The Justice Department is under fire for not pursuing false-statements charges against a supervisory FBI agent and his boss for what the agency’s inspector general concluded were lies to internal investigators to cover up their failures.
Lawsuit accuses Lilly of favoring millennials over older job applicants
Two former job applicants, aged 55 and 49, filed a proposed class-action lawsuit in U.S. District Court in Indianapolis on Wednesday, accusing the Indianapolis-based drug maker of age discrimination.Read More
NCAA could seek once-radical solutions after Supreme Court loss
After the NCAA’s stinging legal loss this week, college sports leaders are acknowledging the path forward will have to include changes that once seemed antithetical to the mission.Read More
Pot users welcome: Amazon to stop testing jobseekers for cannabis
The company, the second-largest private employer in the United States behind Walmart, is making the change as states legalize cannabis or introduce laws banning employers from testing for it.Read More
Inside the tussle between two of Indy’s retail icons
The fate of a Steak n Shake that has been a fixture in Nora for more than 40 years may rest on how much slack a local judge will give the Indianapolis-based company. But a court ruling against the company could clear the way for a new Crew Carwash.Read More

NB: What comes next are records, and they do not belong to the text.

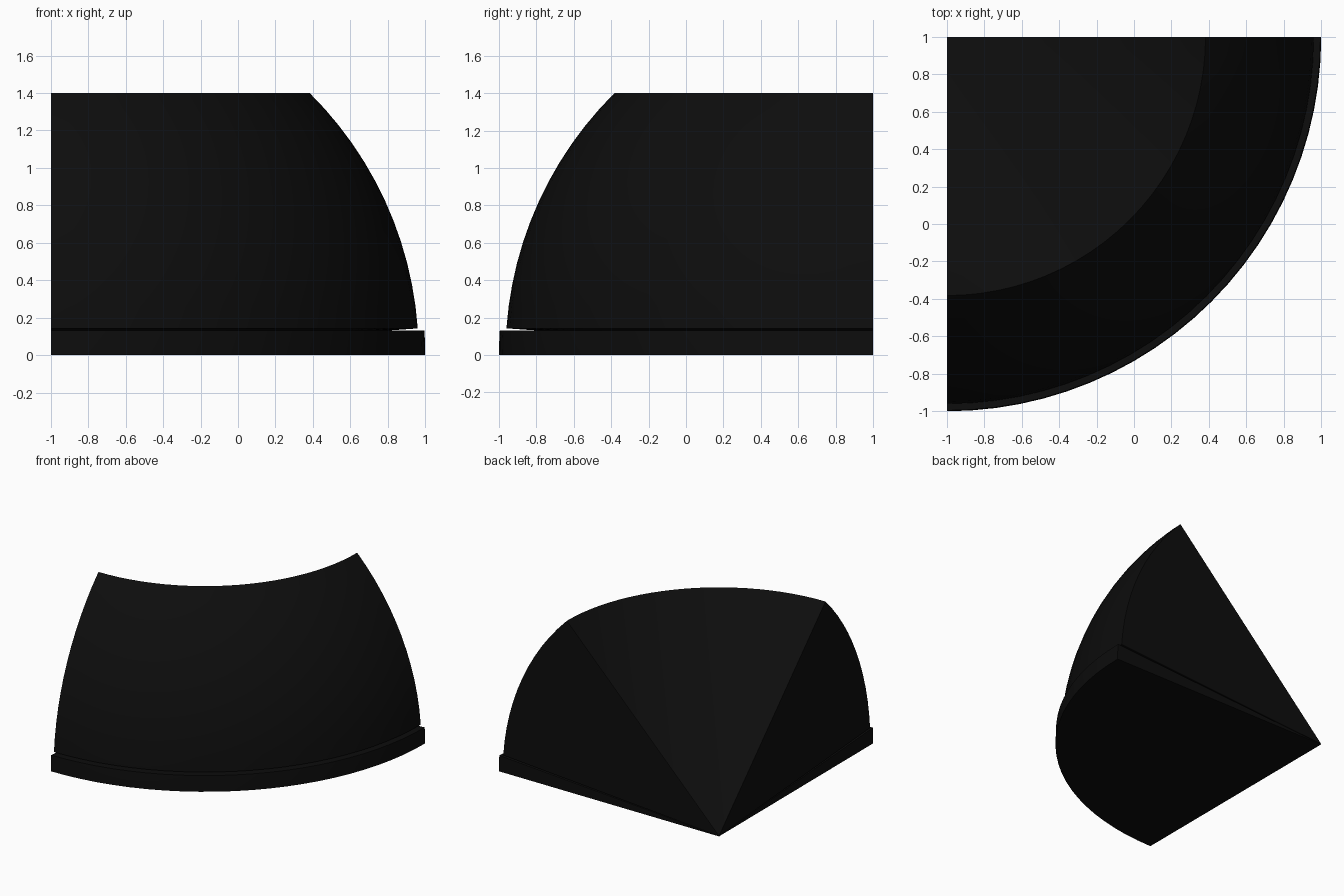
import bpy, bmesh
from math import radians, sin, cos

if "Cube" in bpy.data.objects:
    bpy.data.objects.remove(bpy.data.objects["Cube"])

AZIMUTH_STEPS = 24
APEX_X, APEX_Y = -1.0, 1.0

black = bpy.data.materials.new("black")
black.diffuse_color = (0.004, 0.004, 0.004, 1)
black.use_nodes = True
black.node_tree.nodes["Principled BSDF"].inputs["Base Color"].default_value = black.diffuse_color


def spherical_wedge(name, radius, low, high, apex_z, steps):
    """Quarter turn of a pie-slice profile whose tip is the back left corner."""
    bm = bmesh.new()
    tip = bm.verts.new((APEX_X, APEX_Y, apex_z))
    columns = []
    for i in range(AZIMUTH_STEPS + 1):
        a = radians(-90 + 90 * i / AZIMUTH_STEPS)
        column = []
        for j in range(steps + 1):
            e = radians(low + (high - low) * j / steps)
            r = radius * cos(e)
            column.append(bm.verts.new((APEX_X + r * cos(a), APEX_Y + r * sin(a),
                                        apex_z + radius * sin(e))))
        columns.append(column)
    for c, d in zip(columns, columns[1:]):
        for j in range(steps):
            bm.faces.new((c[j], d[j], d[j + 1], c[j + 1]))   # outer skin
        bm.faces.new((tip, d[0], c[0]))                      # lower cone
        bm.faces.new((tip, c[-1], d[-1]))                    # upper cone
    bm.faces.new([tip] + columns[0])                         # flat cut sides
    bm.faces.new([tip] + columns[-1][::-1])
    bmesh.ops.recalc_face_normals(bm, faces=bm.faces)
    mesh = bpy.data.meshes.new(name)
    bm.to_mesh(mesh)
    bm.free()
    mesh.materials.append(black)
    obj = bpy.data.objects.new(name, mesh)
    bpy.context.collection.objects.link(obj)
    bpy.ops.object.select_all(action='DESELECT')
    bpy.context.view_layer.objects.active = obj
    obj.select_set(True)
    bpy.ops.object.shade_smooth_by_angle(angle=radians(30))
    return obj


# Thin slice lying on the ground, slightly larger in radius
spherical_wedge("base_slice", 2.0, 0, 3.75, 0.0, 2)
# Large dome slice above it, separated by a thin gap
spherical_wedge("dome_slice", 1.965, 4.05, 45.3, 0.004, 12)
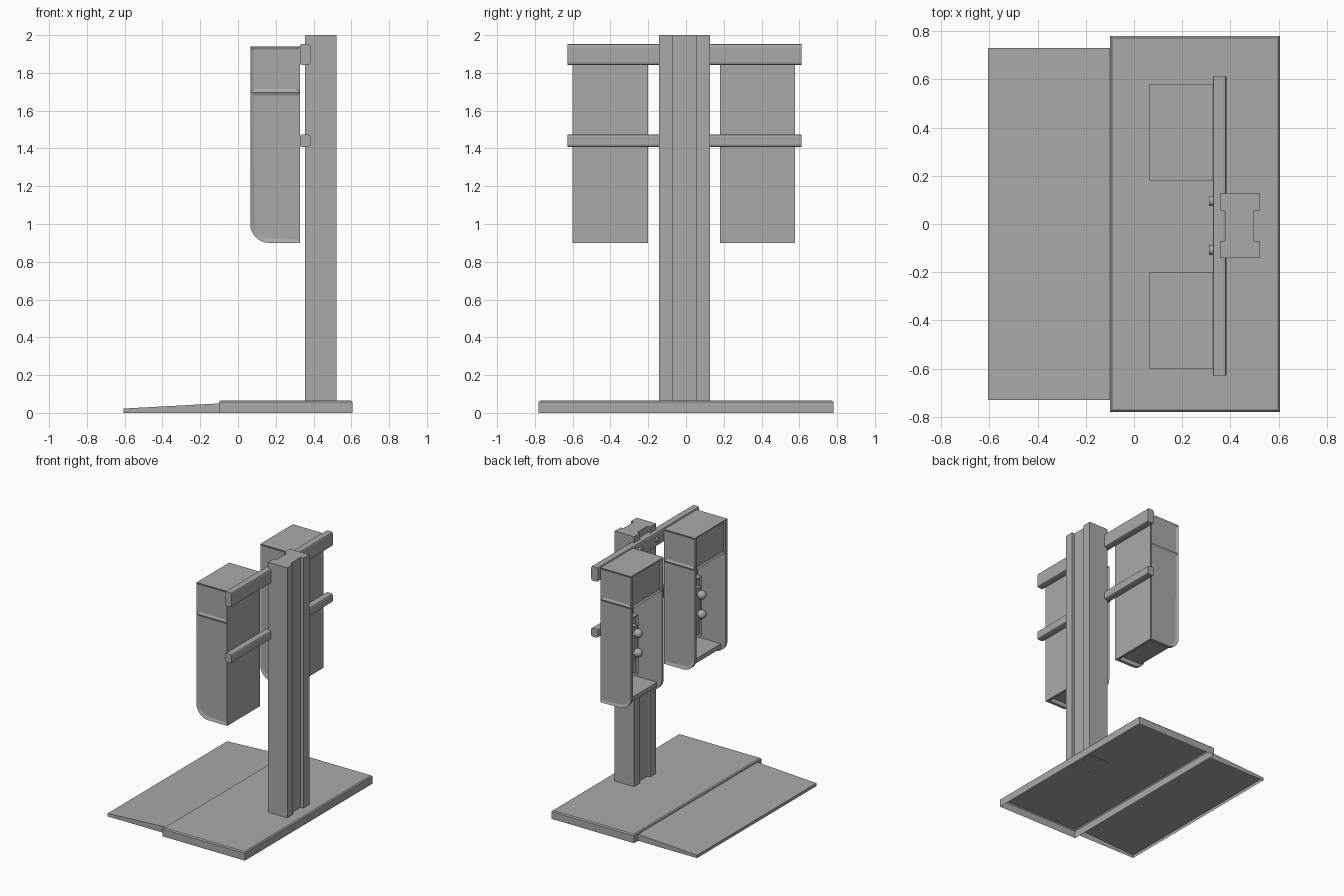
import bpy, bmesh, math
from mathutils import Vector

if "Cube" in bpy.data.objects:
    bpy.data.objects.remove(bpy.data.objects["Cube"], do_unlink=True)

grey = bpy.data.materials.new("plain_grey")
grey.use_nodes = True
colour = (0.4, 0.4, 0.4, 1)
grey.diffuse_color = colour
grey.node_tree.nodes["Principled BSDF"].inputs["Base Color"].default_value = colour


def finish(name, bm):
    mesh = bpy.data.meshes.new(name)
    bm.to_mesh(mesh)
    bm.free()
    mesh.materials.append(grey)
    obj = bpy.data.objects.new(name, mesh)
    bpy.context.collection.objects.link(obj)
    return obj


def prism(polys, start, depth):
    """Extrude neighbouring polygons, given as 3D points, along a vector."""
    bm = bmesh.new()
    faces = [bm.faces.new([bm.verts.new(Vector(p) + Vector(start)) for p in poly])
             for poly in polys]
    bmesh.ops.remove_doubles(bm, verts=bm.verts[:], dist=0.0001)
    faces = bm.faces[:]
    res = bmesh.ops.extrude_face_region(bm, geom=faces, use_keep_orig=True)
    moved = [g for g in res["geom"] if isinstance(g, bmesh.types.BMVert)]
    bmesh.ops.translate(bm, verts=moved, vec=depth)
    bmesh.ops.recalc_face_normals(bm, faces=bm.faces[:])
    return bm


def block(x0, x1, y0, y1, z0, z1):
    pts = [(x0, y0, z0), (x1, y0, z0), (x1, y1, z0), (x0, y1, z0)]
    return prism([pts], (0, 0, 0), (0, 0, z1 - z0))


def faces_towards(bm, direction):
    bm.normal_update()
    return [f for f in bm.faces if f.normal.dot(Vector(direction)) > 0.99]


def recess(bm, direction, width, depth):
    bmesh.ops.inset_individual(bm, faces=faces_towards(bm, direction),
                               thickness=width, depth=-depth)


def open_bottom(bm):
    bmesh.ops.delete(bm, geom=faces_towards(bm, (0, 0, -1)), context="FACES")


# Base: hollow tray with a small chamfer round the top
bm = block(-0.10, 0.605, -0.78, 0.78, 0, 0.065)
top = faces_towards(bm, (0, 0, 1))[0]
bmesh.ops.bevel(bm, geom=top.edges[:], offset=0.008, segments=1, affect="EDGES")
open_bottom(bm)
finish("base_tray", bm)

# Approach ramp
ramp = [(-0.605, 0, 0), (-0.10, 0, 0), (-0.10, 0, 0.05), (-0.605, 0, 0.023)]
bm = prism([ramp], (0, -0.73, 0), (0, 1.46, 0))
open_bottom(bm)
finish("ramp", bm)

# Post: channelled column
half = [(0.38, 0.055), (0.375, 0.063), (0.356, 0.063), (0.356, 0.134),
        (0.522, 0.134), (0.522, 0.064), (0.498, 0.064)]
outline = half + [(x, -y) for x, y in reversed(half)]
finish("post", prism([[(x, y - 0.008, 0) for x, y in outline]], (0, 0, 0.06), (0, 0, 1.94)))

# Rails with rounded long edges, and their bolts
for label, z0, z1 in (("upper", 1.842, 1.953), ("lower", 1.408, 1.475)):
    bm = block(0.327, 0.383, -0.628, 0.612, z0, z1)
    along = [e for e in bm.edges
             if abs(e.verts[0].co.y - e.verts[1].co.y) > 1]
    bmesh.ops.bevel(bm, geom=along, offset=0.012, segments=2, profile=0.5, affect="EDGES")
    finish(label + "_rail", bm)
    for y in (-0.108, 0.095):
        bpy.ops.mesh.primitive_cylinder_add(vertices=16, radius=0.02, depth=0.03,
            location=(0.327, y, (z0 + z1) / 2), rotation=(0, math.pi / 2, 0))
        bolt = bpy.context.object
        bolt.name = label + "_rail_bolt"
        bolt.data.materials.append(grey)
        bpy.ops.object.shade_smooth_by_angle()

# Cabinets
X0, X1, Z0, Z1, SPLIT, R, T = 0.065, 0.328, 0.90, 1.94, 1.697, 0.10, 0.022
curve = [(X0 + R - R * math.cos(a), 0, Z0 + R - R * math.sin(a))
         for a in [i * math.pi / 16 for i in range(9)]]
lower_side = [(X1, 0, SPLIT), (X0, 0, SPLIT)] + curve + [(X1, 0, Z0)]
upper_side = [(X0, 0, SPLIT), (X1, 0, SPLIT), (X1, 0, Z1), (X0, 0, Z1)]


def ball(name, x, y, z, r):
    bpy.ops.mesh.primitive_uv_sphere_add(segments=16, ring_count=10, radius=r,
                                         location=(x, y, z))
    bpy.context.object.name = name
    bpy.context.object.data.materials.append(grey)
    bpy.ops.object.shade_smooth_by_angle()


for label, y0, y1 in (("rear", 0.18, 0.578), ("front", -0.60, -0.20)):
    name = label + "_cabinet_"
    mid = (y0 + y1) / 2
    # Side walls with two sunken panels each
    for y, out in ((y0, -1), (y1, 1)):
        bm = prism([lower_side, upper_side], (0, y, 0), (0, -out * T, 0))
        recess(bm, (0, out, 0), 0.024, 0.008)
        finish(name + "side", bm)
    # Head with a sunken display, back wall and floor
    bm = block(X0, X1, y0 + T, y1 - T, SPLIT - 0.01, Z1)
    recess(bm, (-1, 0, 0), 0.02, 0.01)
    finish(name + "head", bm)
    finish(name + "back", block(X1 - 0.02, X1, y0 + T, y1 - T, Z0, SPLIT))
    finish(name + "floor", block(0.105, X1 - 0.01, y0 + T, y1 - T, 0.935, 0.97))
    # Holder plate with two knobs on stems and a linking grip
    bm = block(0.22, X1 - 0.01, mid - 0.11, mid + 0.11, 1.03, 1.49)
    recess(bm, (-1, 0, 0), 0.02, 0.01)
    finish(name + "holder", bm)
    finish(name + "grip", block(0.165, 0.20, mid - 0.02, mid + 0.02, 1.20, 1.46))
    for z in (1.255, 1.405):
        finish(name + "stem", block(0.15, 0.235, mid - 0.015, mid + 0.015, z - 0.015, z + 0.015))
        ball(name + "knob", 0.145, mid, z, 0.034)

The Indiana governor’s office has signed a contract paying a law firm up to nearly $200,000 for challenging the increased power state legislators gave themselves to intervene during public health emergencies.
If it withstands appeals, the deal will resolve a mountain of 3,000 lawsuits from state and local governments, Native American tribes, unions and others that accuse the company of helping to spark the overdose epidemic.
While it’s unclear how much each victim would receive under the proposed agreement, the sum is significantly higher than the $215 million settlement offer Indianapolis-based USA Gymnastics and the U.S. Olympic and Paralympic Committee put together in February 2020.
Host Mason King talks with IBJ reporters Leslie Bonilla Muñiz and Mickey Shuey about why Marion County Prosecutor Ryan Mears is hesitant about moving to the Twin Aire site and why the mayor wants the office at the campus.
The city of Westfield’s latest lawsuit against Clerk-Treasurer Cindy Gossard claims she allowed an unauthorized and unidentified IT professional to access city computers. Gossard claims she did so to investigate suspicious spyware.
A bankruptcy judge on Thursday approved a proposal by the Boy Scouts of America to enter into an agreement that includes a fund to compensate tens of thousands of men who say they were sexually abused as youngsters by Scout leaders and others.
The anti-abortion group Indiana Right to Life denounced the decision as “judicial activism at its absolute worst.”
The lawsuit names the Marion County Sheriff’s Office and some of its employees, as well as Indianapolis police officers and some city officials.
The students-plaintiffs have challenged the mandate in the U.S. District Court for the Northern District of Indiana and at the 7th Circuit Court of Appeals, but so far their efforts have been unsuccessful.
The five former directors and employees of the now-defunct Westfield firm were found guilty on fraud and conspiracy charges. Prosecutors say the five submitted false information in order to get more than $10 million in ineligible loans approved by the Small Business Administration.
Only one day after the Biden administration issued a new policy protecting renters from eviction, a series of real estate and landlord groups is trying to invalidate it.
The Carmel City Council voted Monday to continue its investigation into allegations that former city attorney Doug Haney harassed a city employee without including detailed information from the city’s settlement with the complainant.
Violations will now result in four points against a driver’s license, BMV officials said.
Prosecutors say the defendant used a Ponzi-style scheme to induce 100 individuals to sink more than $11 million into his companies.
Local governments currently litigating, such as Indianapolis, were provided the ability to opt out of the state’s opioid plan. Those local governments have the opportunity to opt back in within 60 days of opting out, according to the attorney general’s office.
Curry, a Democrat, was elected as Marion County prosecutor in 2010 and successfully ran for reelection in 2014 and 2018, becoming what is believed to be the only three-term Democratic prosecutor in Marion County.
Nate Feltman, co-owner and CEO of IBJ Media, will move back into the role of publisher of the legal news organization.
President Joe Biden plans to sign a memorandum directing the Department of Justice to restore key functions of the closed Access to Justice Office and to reestablish the White House Legal Aid Interagency Roundtable.
IBJ Media CEO Nate Feltman said he’s confident that under Andrews’ leadership, The Indiana Lawyer “will become an even more essential read for the legal community and beyond. We have the opportunity to become much more relevant both in central Indiana and statewide.”